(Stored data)
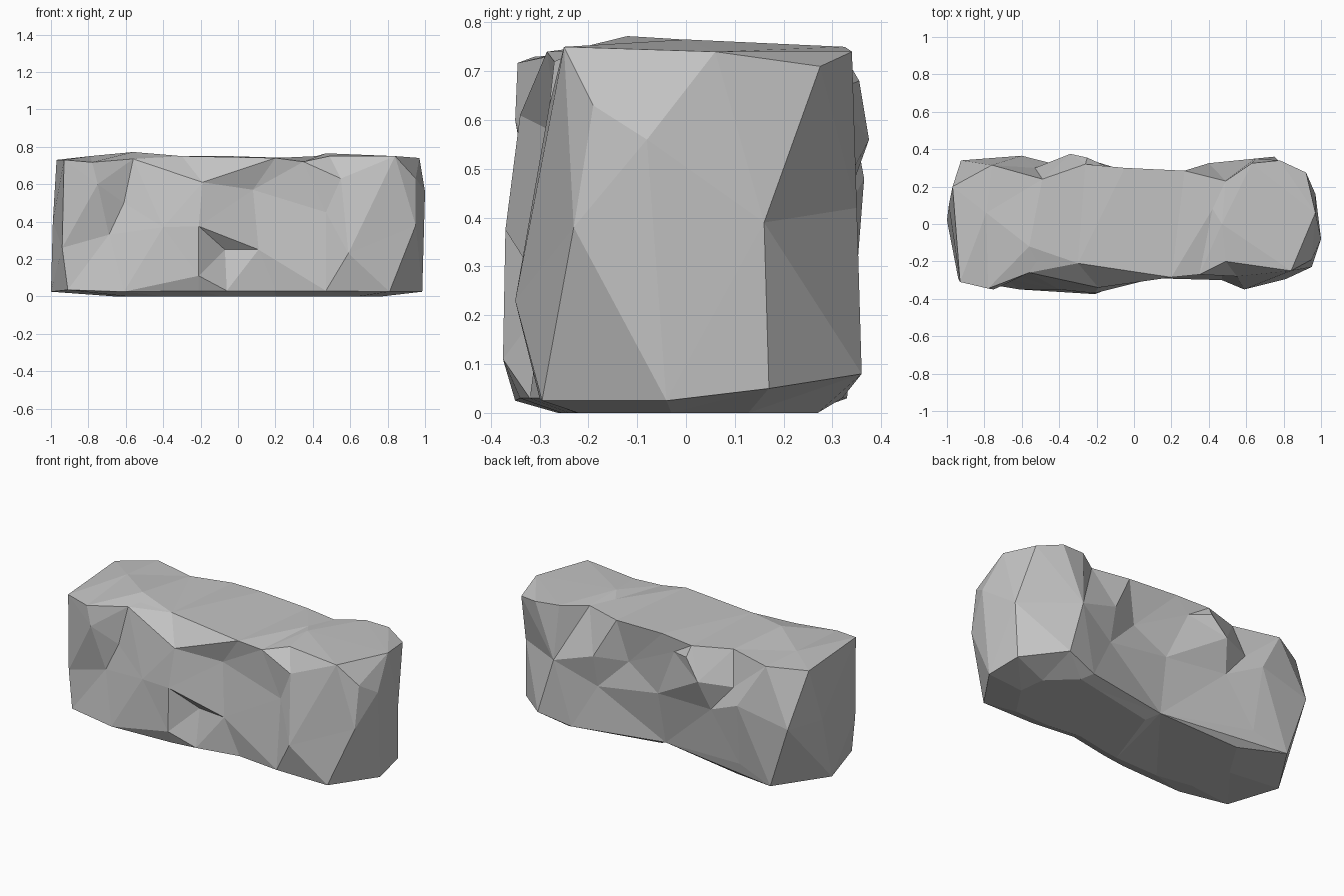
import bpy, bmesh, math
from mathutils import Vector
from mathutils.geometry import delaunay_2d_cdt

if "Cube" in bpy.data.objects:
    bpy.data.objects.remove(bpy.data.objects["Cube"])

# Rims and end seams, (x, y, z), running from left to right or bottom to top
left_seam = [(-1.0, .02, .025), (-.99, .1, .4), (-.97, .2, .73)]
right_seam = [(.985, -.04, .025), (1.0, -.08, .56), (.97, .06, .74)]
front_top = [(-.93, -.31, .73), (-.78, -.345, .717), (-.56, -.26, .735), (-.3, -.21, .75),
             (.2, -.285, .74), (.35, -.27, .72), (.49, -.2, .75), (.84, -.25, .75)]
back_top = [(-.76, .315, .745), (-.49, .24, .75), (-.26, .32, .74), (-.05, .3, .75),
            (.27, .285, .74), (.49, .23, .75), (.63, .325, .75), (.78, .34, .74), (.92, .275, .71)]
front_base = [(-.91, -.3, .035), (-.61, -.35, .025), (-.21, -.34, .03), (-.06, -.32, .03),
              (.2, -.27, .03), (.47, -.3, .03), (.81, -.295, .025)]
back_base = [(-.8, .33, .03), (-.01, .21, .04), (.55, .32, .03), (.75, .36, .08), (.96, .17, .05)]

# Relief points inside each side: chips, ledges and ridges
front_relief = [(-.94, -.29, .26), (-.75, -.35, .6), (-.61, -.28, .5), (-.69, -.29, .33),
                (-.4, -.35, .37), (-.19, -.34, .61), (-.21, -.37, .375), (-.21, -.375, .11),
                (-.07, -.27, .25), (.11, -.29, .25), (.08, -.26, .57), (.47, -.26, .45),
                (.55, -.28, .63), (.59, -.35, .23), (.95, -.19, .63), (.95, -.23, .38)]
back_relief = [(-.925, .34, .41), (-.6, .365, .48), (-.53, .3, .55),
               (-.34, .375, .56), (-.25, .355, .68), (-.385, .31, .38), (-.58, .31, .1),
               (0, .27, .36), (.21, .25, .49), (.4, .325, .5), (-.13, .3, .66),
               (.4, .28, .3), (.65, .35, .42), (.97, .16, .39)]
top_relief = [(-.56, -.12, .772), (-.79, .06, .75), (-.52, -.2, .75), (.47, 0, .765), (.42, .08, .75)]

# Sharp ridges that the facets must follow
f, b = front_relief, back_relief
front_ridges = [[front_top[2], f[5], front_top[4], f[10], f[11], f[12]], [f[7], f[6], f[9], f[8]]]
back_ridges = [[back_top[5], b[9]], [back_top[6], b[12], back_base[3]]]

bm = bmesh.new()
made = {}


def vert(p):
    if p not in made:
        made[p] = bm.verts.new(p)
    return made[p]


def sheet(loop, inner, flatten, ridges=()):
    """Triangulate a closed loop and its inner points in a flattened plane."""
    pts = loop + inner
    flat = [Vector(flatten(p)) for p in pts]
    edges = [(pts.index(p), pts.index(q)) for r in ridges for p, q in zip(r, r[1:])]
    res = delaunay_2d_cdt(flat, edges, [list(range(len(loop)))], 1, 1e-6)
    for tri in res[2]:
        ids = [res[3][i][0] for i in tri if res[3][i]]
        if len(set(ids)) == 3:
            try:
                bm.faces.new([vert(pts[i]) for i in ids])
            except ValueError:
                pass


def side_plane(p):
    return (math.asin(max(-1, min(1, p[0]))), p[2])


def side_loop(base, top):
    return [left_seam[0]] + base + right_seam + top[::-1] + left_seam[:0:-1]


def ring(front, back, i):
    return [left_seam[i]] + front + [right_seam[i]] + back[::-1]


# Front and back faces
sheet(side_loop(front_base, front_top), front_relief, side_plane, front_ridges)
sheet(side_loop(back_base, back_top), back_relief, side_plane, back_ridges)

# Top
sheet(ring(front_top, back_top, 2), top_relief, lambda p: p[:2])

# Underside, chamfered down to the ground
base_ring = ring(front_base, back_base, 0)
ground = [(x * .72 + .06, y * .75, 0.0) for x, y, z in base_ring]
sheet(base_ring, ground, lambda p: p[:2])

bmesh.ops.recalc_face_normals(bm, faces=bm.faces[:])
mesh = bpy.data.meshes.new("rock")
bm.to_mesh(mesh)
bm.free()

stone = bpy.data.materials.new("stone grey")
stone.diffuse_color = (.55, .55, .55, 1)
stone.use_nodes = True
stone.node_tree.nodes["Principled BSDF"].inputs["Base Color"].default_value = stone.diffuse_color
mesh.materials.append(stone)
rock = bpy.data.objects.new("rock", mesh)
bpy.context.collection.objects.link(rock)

◆ Task brief
The answer should be nothing more than the lines from the one with "sheet(base_ring, ground, lambda p: p[:2])" through the end of the entries, restated word for word.

◆ Response to this exercise
sheet(base_ring, ground, lambda p: p[:2])

bmesh.ops.recalc_face_normals(bm, faces=bm.faces[:])
mesh = bpy.data.meshes.new("rock")
bm.to_mesh(mesh)
bm.free()

stone = bpy.data.materials.new("stone grey")
stone.diffuse_color = (.55, .55, .55, 1)
stone.use_nodes = True
stone.node_tree.nodes["Principled BSDF"].inputs["Base Color"].default_value = stone.diffuse_color
mesh.materials.append(stone)
rock = bpy.data.objects.new("rock", mesh)
bpy.context.collection.objects.link(rock)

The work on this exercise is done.